PROVIDED DATA
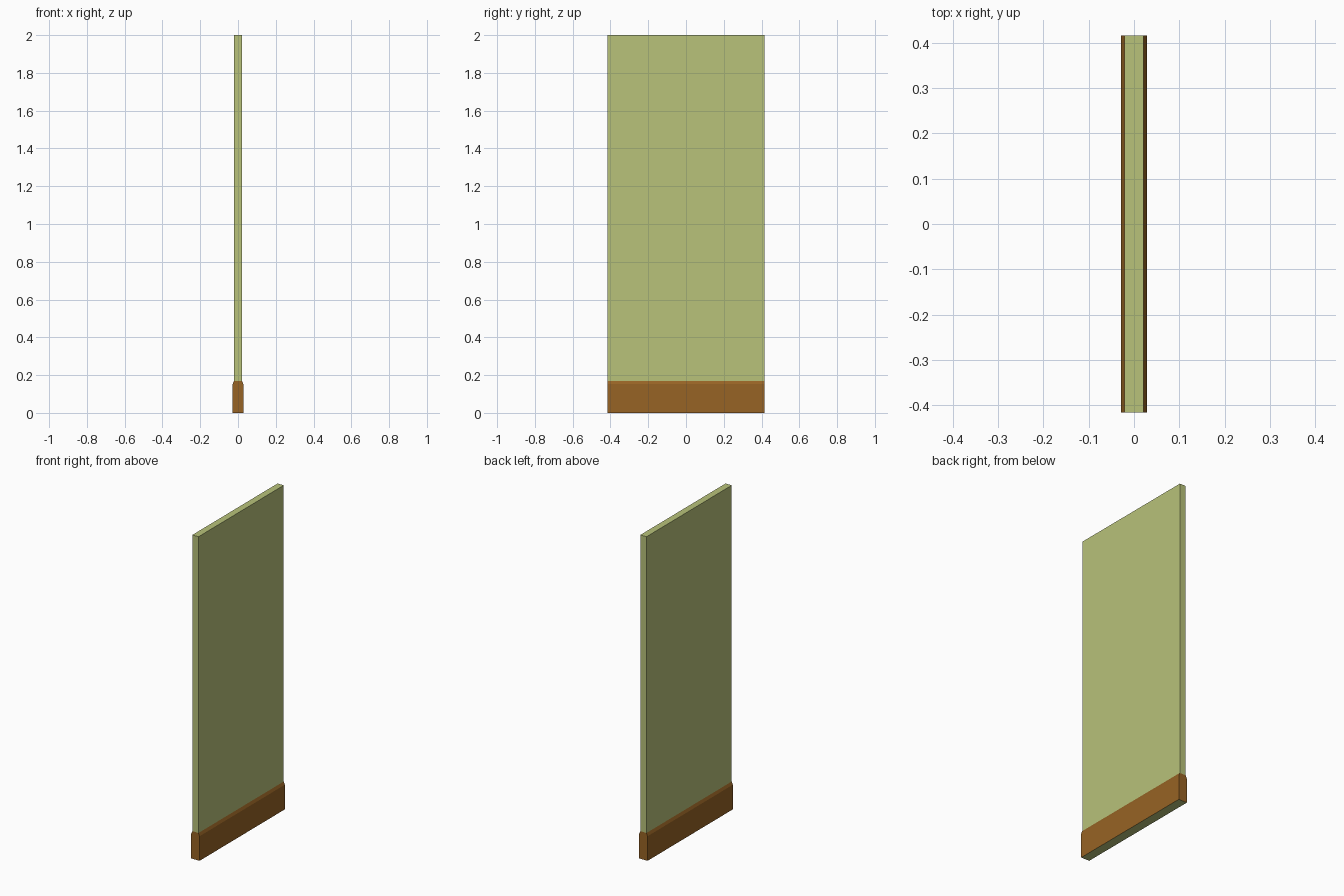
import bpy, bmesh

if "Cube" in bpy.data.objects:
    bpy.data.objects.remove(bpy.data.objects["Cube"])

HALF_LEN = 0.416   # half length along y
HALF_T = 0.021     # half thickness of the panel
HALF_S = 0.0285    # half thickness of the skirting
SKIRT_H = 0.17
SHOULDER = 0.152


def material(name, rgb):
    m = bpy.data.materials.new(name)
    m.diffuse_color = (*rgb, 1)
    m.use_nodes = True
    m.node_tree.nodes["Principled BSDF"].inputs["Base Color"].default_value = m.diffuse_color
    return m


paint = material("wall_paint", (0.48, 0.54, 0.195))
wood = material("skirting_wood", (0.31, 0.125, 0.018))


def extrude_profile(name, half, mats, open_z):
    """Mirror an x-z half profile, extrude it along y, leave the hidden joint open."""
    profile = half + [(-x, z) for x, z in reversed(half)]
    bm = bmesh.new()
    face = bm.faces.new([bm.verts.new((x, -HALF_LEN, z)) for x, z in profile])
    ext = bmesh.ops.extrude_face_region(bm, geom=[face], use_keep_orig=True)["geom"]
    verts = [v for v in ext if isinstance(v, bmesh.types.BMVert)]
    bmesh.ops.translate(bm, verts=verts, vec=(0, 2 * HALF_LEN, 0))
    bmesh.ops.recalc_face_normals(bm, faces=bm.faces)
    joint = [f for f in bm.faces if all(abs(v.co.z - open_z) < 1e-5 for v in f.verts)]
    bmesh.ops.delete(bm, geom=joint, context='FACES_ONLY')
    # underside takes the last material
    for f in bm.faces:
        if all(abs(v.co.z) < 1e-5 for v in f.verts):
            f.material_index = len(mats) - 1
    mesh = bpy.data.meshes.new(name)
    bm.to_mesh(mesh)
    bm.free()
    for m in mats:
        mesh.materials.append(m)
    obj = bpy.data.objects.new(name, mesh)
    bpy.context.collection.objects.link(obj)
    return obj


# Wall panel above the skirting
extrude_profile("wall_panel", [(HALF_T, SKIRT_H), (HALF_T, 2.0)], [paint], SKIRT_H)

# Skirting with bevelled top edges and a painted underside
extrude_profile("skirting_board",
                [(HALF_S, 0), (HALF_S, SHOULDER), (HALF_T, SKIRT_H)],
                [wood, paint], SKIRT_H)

WORK ORDER
Could you set down verbatim the lines from the beginning of the entries above through the line containing "m.use_nodes = True", both included, leaving out the pictures?

TASK RESULT
import bpy, bmesh

if "Cube" in bpy.data.objects:
    bpy.data.objects.remove(bpy.data.objects["Cube"])

HALF_LEN = 0.416   # half length along y
HALF_T = 0.021     # half thickness of the panel
HALF_S = 0.0285    # half thickness of the skirting
SKIRT_H = 0.17
SHOULDER = 0.152


def material(name, rgb):
    m = bpy.data.materials.new(name)
    m.diffuse_color = (*rgb, 1)
    m.use_nodes = True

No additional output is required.